The state does not argue that this case can be distinguished from Bergh.  Instead, the state argues that both Friedman and Bergh were wrongly decided.  The state also argues that the Friedman right to counsel is contrary to public policy, and that Minnesota courts must give “full faith and credit” to alcohol-related revocations and convictions from other states under the interstate Driver License Compact, Minn. Stat. § 171.50 (2002).

This court has no authority to overrule decisions of the supreme court.   Mueller v. Theis, 512 N.W.2d 907, 912 (Minn. App. 1994), review denied (Minn. Apr. 28, 1994).  The Friedman decision has been applied in numerous decisions by this court and the supreme court.  And the principle of stare decisis binds this court to follow its own decisions.  See State v. DeShay, 645 N.W.2d 185, 189 (Minn. App. 2002), aff’d, 669 N.W.2d 878 (Minn. 2003).  The state cites no changed conditions since Bergh, nor any events calling into question the rationale of that decision that would warrant this court in overruling BerghSee generally State v. Victorsen, 627 N.W.2d 655, 662 n.2 (Minn. App. 2001) (noting that changes in relevant statutes justified departure from stare decisis in that case).  The public policy against drunk driving cited by the state was well recognized at the time both Friedman and Bergh were decided.  See generally State, Dep’t of Pub. Safety v. Juncewski, 308 N.W.2d 316, 319 (Minn. 1981) (holding DWI laws are liberally construed in favor of public interest).  The interstate Driver License Compact was enacted in 1989, well before the decision in BerghSee 1989 Minn. Laws ch. 307, § 5.

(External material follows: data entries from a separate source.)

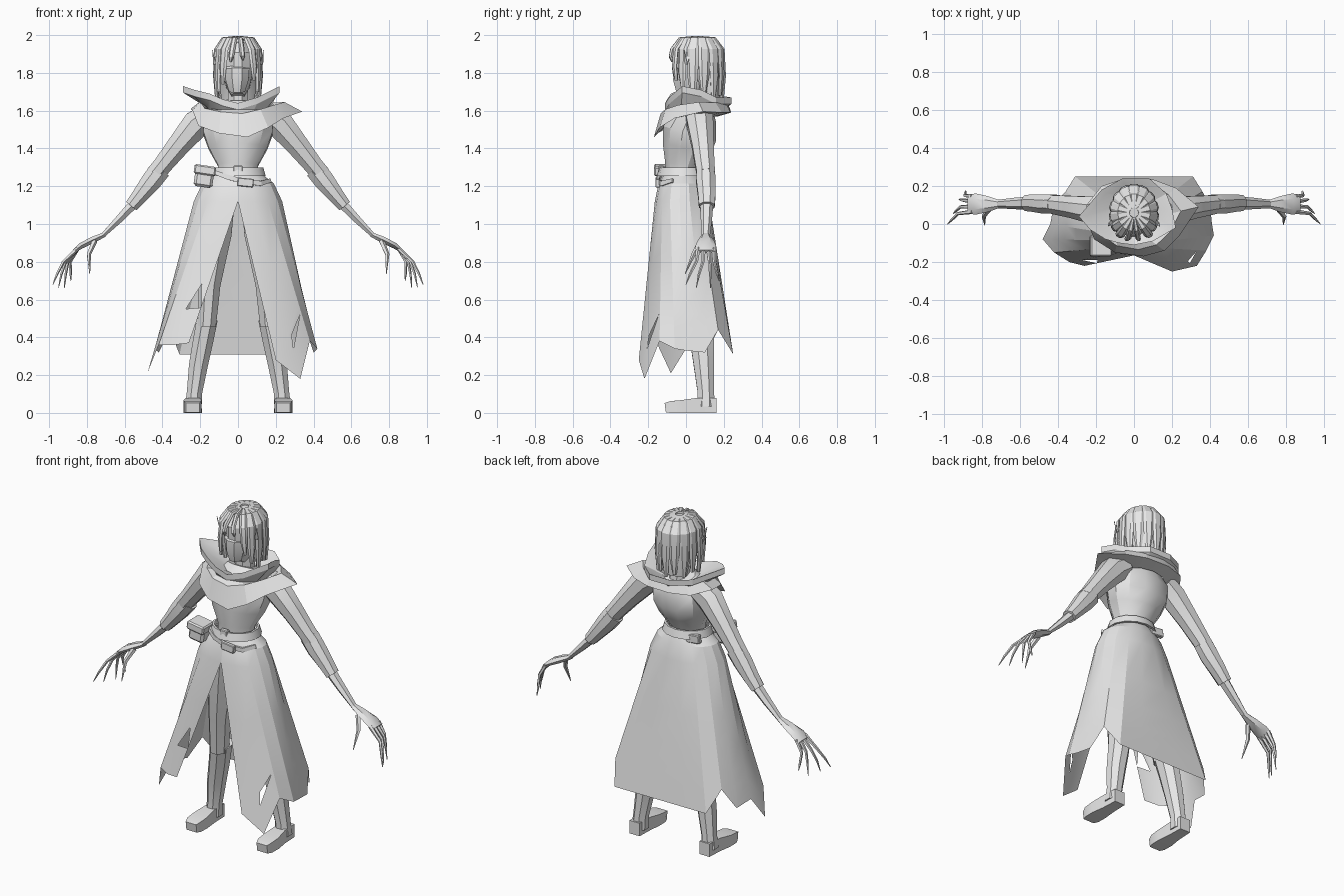
import bpy, bmesh, math
from mathutils import Vector

grey = bpy.data.materials.new("plain_grey")
grey.diffuse_color = (0.8, 0.8, 0.8, 1)


def finish(name, bm, angle=28):
    bmesh.ops.recalc_face_normals(bm, faces=bm.faces)
    me = bpy.data.meshes.new(name)
    bm.to_mesh(me)
    bm.free()
    ob = bpy.data.objects.new(name, me)
    bpy.context.collection.objects.link(ob)
    me.materials.append(grey)
    bpy.ops.object.select_all(action='DESELECT')
    ob.select_set(True)
    bpy.context.view_layer.objects.active = ob
    bpy.ops.object.shade_smooth_by_angle(angle=math.radians(angle))
    return ob


def skin(bm, rows, closed=True, caps=False):
    """Join rows of points with quads; returns faces as [row][column]."""
    vs = [[bm.verts.new(p) for p in r] for r in rows]
    n = len(rows[0])
    faces = [[bm.faces.new((a[i], a[(i + 1) % n], b[(i + 1) % n], b[i]))
              for i in range(n if closed else n - 1)] for a, b in zip(vs, vs[1:])]
    if caps:
        bm.faces.new(vs[0])
        bm.faces.new(vs[-1])
    return faces


def tube(name, secs, sides=8, ref=(0, 1, 0), angle=28):
    """Sections are (x, y, z, radius across, radius along ref)."""
    pts = [Vector(s[:3]) for s in secs]
    rows = []
    for k, s in enumerate(secs):
        t = (pts[min(k + 1, len(pts) - 1)] - pts[max(k - 1, 0)]).normalized()
        b = Vector(ref)
        b = (b - t * b.dot(t)).normalized()
        a = b.cross(t)
        rows.append([pts[k] + a * s[3] * math.cos(w) + b * s[4] * math.sin(w)
                     for w in ((i + 0.5) * math.tau / sides for i in range(sides))])
    bm = bmesh.new()
    skin(bm, rows, caps=True)
    return finish(name, bm, angle)


def box(name, loc, size, tilt=0.0):
    bm = bmesh.new()
    bmesh.ops.create_cube(bm, size=1)
    for v in bm.verts:
        v.co = Vector([c * d for c, d in zip(v.co, size)])
    bmesh.ops.bevel(bm, geom=bm.edges[:], offset=min(size) * 0.15, segments=1, affect='EDGES')
    ob = finish(name, bm)
    ob.location = loc
    ob.rotation_euler = (0, tilt, 0)
    return ob


def ellipse(n, rx, ry, cy, z, start=-math.pi / 2, turn=1, span=None):
    span = span or n
    return [(rx * math.cos(start + turn * i * math.tau / span),
             cy + ry * math.sin(start + turn * i * math.tau / span), z) for i in range(n)]


# Torso and neck
tube("torso", [(0, -0.01, 1.12, 0.15, 0.09), (0, -0.02, 1.25, 0.11, 0.09),
               (0, -0.015, 1.31, 0.11, 0.10), (0, 0.005, 1.40, 0.16, 0.135),
               (0, 0.02, 1.48, 0.19, 0.15), (0, 0.05, 1.57, 0.19, 0.12),
               (0, 0.07, 1.63, 0.10, 0.08)], 12)
tube("neck", [(0, 0.07, 1.58, 0.06, 0.06), (0, 0.06, 1.75, 0.055, 0.055)])

# Skirt: ragged hem from the left of the front slit, around the back, to the right of it
hem = [(-0.26, -0.22, 0.37), (-0.34, -0.20, 0.36), (-0.42, -0.15, 0.36), (-0.48, -0.08, 0.21),
       (-0.44, 0.00, 0.34), (-0.42, 0.11, 0.32), (-0.36, 0.17, 0.44), (-0.31, 0.25, 0.31),
       (-0.15, 0.25, 0.31), (0.15, 0.25, 0.31), (0.31, 0.25, 0.31), (0.36, 0.17, 0.44),
       (0.40, 0.10, 0.32), (0.41, 0.00, 0.33), (0.42, -0.06, 0.34), (0.38, -0.14, 0.38),
       (0.33, -0.22, 0.18), (0.20, -0.25, 0.28)]
n = len(hem)
rows = [ellipse(n, rx, ry, -0.02, z, turn=-1, span=n - 1)
        for rx, ry, z in ((0.12, 0.10, 1.27), (0.19, 0.125, 1.215), (0.235, 0.145, 1.12))]
hip = rows[-1]
rows += [[Vector(a).lerp(Vector(b), t) for a, b in zip(hip, hem)] for t in (0.35, 0.58, 0.75, 0.85, 1)]
bm = bmesh.new()
faces = skin(bm, rows, closed=False)
# torn triangular holes
for f in (faces[4][0], faces[5][15]):
    bmesh.ops.inset_individual(bm, faces=[f], thickness=0.018)
    top = sorted(f.verts, key=lambda v: v.co.z)[2:]
    bmesh.ops.delete(bm, geom=[f], context='FACES_ONLY')
    bmesh.ops.pointmerge(bm, verts=top, merge_co=(top[0].co + top[1].co) / 2)
finish("skirt", bm, 20)

# Belt, buckle and pouch
bm = bmesh.new()
skin(bm, [ellipse(14, r, r - 0.015, -0.02, z) for r, z in
          ((0.125, 1.30), (0.137, 1.30), (0.15, 1.255), (0.135, 1.255))])
finish("belt", bm)
tube("hanging_belt", [(-0.14, -0.09, 1.28, 0.015, 0.012), (-0.06, -0.14, 1.25, 0.018, 0.01),
                      (0.03, -0.15, 1.225, 0.018, 0.01), (0.12, -0.125, 1.215, 0.018, 0.01),
                      (0.17, -0.07, 1.23, 0.015, 0.01)], 4)
box("buckle", (0.04, -0.15, 1.22), (0.085, 0.025, 0.045), 0.1)
box("belt_loop", (0.0, -0.13, 1.285), (0.05, 0.03, 0.05))
box("pouch", (-0.18, -0.11, 1.245), (0.10, 0.09, 0.10), 0.15)
box("pouch_flap", (-0.175, -0.115, 1.285), (0.115, 0.11, 0.05), 0.15)
box("back_loop", (-0.10, 0.07, 1.26), (0.09, 0.03, 0.05), 0.1)

# Cowl: cape hem, fold, crease, raised collar rim and inside
cape = [(0.05, -0.17, 1.46), (0.16, -0.14, 1.51), (0.24, -0.06, 1.56), (0.34, 0.09, 1.595),
        (0.22, 0.19, 1.59), (0.10, 0.235, 1.59), (-0.05, 0.24, 1.59), (-0.17, 0.20, 1.59),
        (-0.25, 0.10, 1.61), (-0.24, 0.00, 1.60), (-0.21, -0.08, 1.52), (-0.10, -0.15, 1.48)]
rim = [(0.00, -0.11, 1.64), (0.10, -0.09, 1.67), (0.22, -0.02, 1.73), (0.20, 0.08, 1.71),
       (0.17, 0.16, 1.67), (0.08, 0.24, 1.67), (-0.06, 0.24, 1.67), (-0.17, 0.18, 1.68),
       (-0.29, 0.04, 1.73), (-0.23, -0.03, 1.71), (-0.15, -0.08, 1.69), (-0.08, -0.10, 1.66)]
crease = ellipse(12, 0.17, 0.155, 0.05, 1.605)
fold = [Vector(c).lerp(Vector(h), 0.45) + Vector((0, 0, 0.045)) for c, h in zip(crease, cape)]
lip = [Vector(r).lerp(Vector((0, 0.06, 1.66)), 0.14) - Vector((0, 0, 0.012)) for r in rim]
low = [Vector(r) - Vector((0, 0, 0.035)) for r in rim]
bm = bmesh.new()
skin(bm, [ellipse(12, 0.15, 0.12, 0.05, 1.57), cape, fold, crease, low, rim, lip,
          ellipse(12, 0.08, 0.09, 0.06, 1.61)])
finish("cowl", bm, 20)

# Head, mask and nose
tube("head", [(0, 0.01, 1.68, 0.035, 0.04), (0, 0.03, 1.73, 0.065, 0.085),
              (0, 0.05, 1.82, 0.085, 0.115), (0, 0.055, 1.90, 0.088, 0.12),
              (0, 0.06, 1.955, 0.06, 0.085), (0, 0.06, 1.975, 0.02, 0.03)], 12)
tube("mask", [(-0.005, 0.0, 1.70, 0.045, 0.055), (-0.005, -0.005, 1.765, 0.066, 0.068),
              (-0.005, -0.01, 1.82, 0.07, 0.062), (-0.005, 0.0, 1.825, 0.06, 0.05)], 8)

# Hair: cap at the back plus flat locks that follow the skull
tube("hair_cap", [(0, 0.13, 1.66, 0.09, 0.05), (0, 0.12, 1.76, 0.105, 0.07),
                  (0, 0.09, 1.86, 0.11, 0.105), (0, 0.065, 1.94, 0.095, 0.115),
                  (0, 0.06, 1.985, 0.045, 0.06)], 12)


def lock(name, deg, width, end, lean=0.0):
    w = math.radians(deg)
    c, s = math.cos(w), math.sin(w)
    prof = [(0.18, 1.985, 0.5), (0.65, 1.98, 0.9), (0.95, 1.925, 1)]
    prof += [(1.0, (1.91 + end) / 2, 0.9), (0.92, end, 0.35)]
    secs = [(0.122 * c * r + lean * k / 4, 0.06 + 0.142 * s * r, z, 0.011, width * f)
            for k, (r, z, f) in enumerate(prof)]
    tube(name, secs, 6, ref=(-s, c, 0))


for i, deg in enumerate(range(-10, 191, 25)):
    lock("hair_back_%d" % i, deg, 0.032, 1.66 + 0.02 * (i % 2))
for i, (deg, wd, end, lean) in enumerate(((-35, 0.027, 1.70, 0.01), (-58, 0.022, 1.76, 0.025),
                                         (-82, 0.014, 1.87, 0.01), (-100, 0.016, 1.86, -0.02),
                                         (-122, 0.024, 1.74, -0.02), (-145, 0.027, 1.70, -0.01))):
    lock("hair_front_%d" % i, deg, wd, end, lean)
for s in (-1, 1):
    tube("loose_lock", [(s * 0.10, 0.03, 1.93, 0.008, 0.012), (s * 0.125, 0.0, 1.85, 0.008, 0.014),
                        (s * 0.135, -0.01, 1.92, 0.002, 0.003)], 4)

for s, side in ((-1, "left"), (1, "right")):
    def limb(name, secs, sides=8, **kw):
        tube(side + "_" + name, [(s * q[0],) + q[1:] for q in secs], sides, **kw)

    # Sleeves and arms
    limb("upper_arm", [(0.15, 0.07, 1.58, 0.07, 0.08), (0.22, 0.075, 1.53, 0.08, 0.075),
                       (0.32, 0.09, 1.41, 0.064, 0.062), (0.40, 0.10, 1.31, 0.054, 0.055),
                       (0.44, 0.105, 1.26, 0.055, 0.05)])
    limb("forearm_sleeve", [(0.41, 0.105, 1.29, 0.06, 0.052), (0.46, 0.105, 1.225, 0.058, 0.055),
                            (0.52, 0.11, 1.15, 0.046, 0.05), (0.565, 0.11, 1.095, 0.038, 0.045)])
    limb("wrist", [(0.54, 0.11, 1.12, 0.03, 0.036), (0.63, 0.108, 1.025, 0.023, 0.03),
                   (0.72, 0.105, 0.935, 0.013, 0.022)], 6)
    # Hand, fingers and thumb
    limb("palm", [(0.705, 0.105, 0.945, 0.014, 0.02), (0.77, 0.105, 0.915, 0.02, 0.042),
                  (0.83, 0.105, 0.885, 0.018, 0.055), (0.87, 0.105, 0.855, 0.011, 0.052)], 6)
    for i, (ym, yt, xt, zt) in enumerate(((0.055, -0.0, 0.98, 0.68), (0.09, 0.055, 0.95, 0.665),
                                          (0.125, 0.13, 0.92, 0.66), (0.15, 0.175, 0.885, 0.70))):
        yk, xm = 0.065 + 0.027 * i, 0.925 - 0.012 * i
        limb("finger_%d" % i, [(0.85, yk, 0.87, 0.012, 0.013), (xm, ym, 0.80, 0.009, 0.009),
                               (xm * 0.4 + xt * 0.6, ym * 0.4 + yt * 0.6, 0.735, 0.007, 0.007),
                               (xt, yt, zt, 0.002, 0.002)], 5)
    limb("thumb", [(0.76, 0.08, 0.91, 0.016, 0.015), (0.79, 0.04, 0.84, 0.012, 0.012),
                   (0.785, -0.005, 0.735, 0.002, 0.002)], 5)

    # Leg, boot and shoe
    limb("leg", [(0.09, 0.0, 1.14, 0.08, 0.09), (0.115, 0.015, 0.95, 0.088, 0.095),
                 (0.15, 0.04, 0.68, 0.062, 0.075), (0.165, 0.055, 0.46, 0.052, 0.062)])
    limb("boot", [(0.163, 0.07, 0.495, 0.06, 0.075), (0.185, 0.085, 0.38, 0.058, 0.068),
                  (0.21, 0.095, 0.25, 0.054, 0.058), (0.23, 0.105, 0.11, 0.044, 0.047),
                  (0.237, 0.105, 0.03, 0.048, 0.052)])
    limb("shoe", [(0.237, 0.16, 0.04, 0.048, 0.056), (0.238, 0.06, 0.04, 0.054, 0.056),
                  (0.24, -0.02, 0.034, 0.068, 0.048), (0.24, -0.08, 0.031, 0.066, 0.044),
                  (0.24, -0.11, 0.027, 0.05, 0.036)], 4, ref=(0, 0, 1))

In Bergh, this court held that the driver met his burden of production in challenging the out-of-state license revocation when he submitted an affidavit stating he “was not given an opportunity to consult with counsel before submitting to a blood test.”  679 N.W.2d at 738.  Respondent submitted a similar affidavit in this case.  And the state appears to concede that there is no Friedman-like right to counsel in Texas.

Respondent filed a motion to dismiss this appeal that has been deferred to this panel.  Respondent argues that because the notice of appeal was not timely served on the State Public Defender, this appeal must be dismissed.  See Minn. R. Crim. P. 28.04, subd. 2(2) (providing that state’s notice of appeal of pretrial order must be accompanied by proof of service on defendant or defense counsel, State Public Defender, attorney general, and trial court administrator).  This issue is currently before the supreme court in State v. Barrett, ___N.W.2d ___ (Minn. App. 2004), review granted (Minn. Sept. 29, 2004).  Because we have concluded this appeal is unsupported under Minnesota law, we decline to either stay this appeal pending the supreme court’s decision in Barrett or rule on the motion without the benefit of the supreme court’s decision in that case.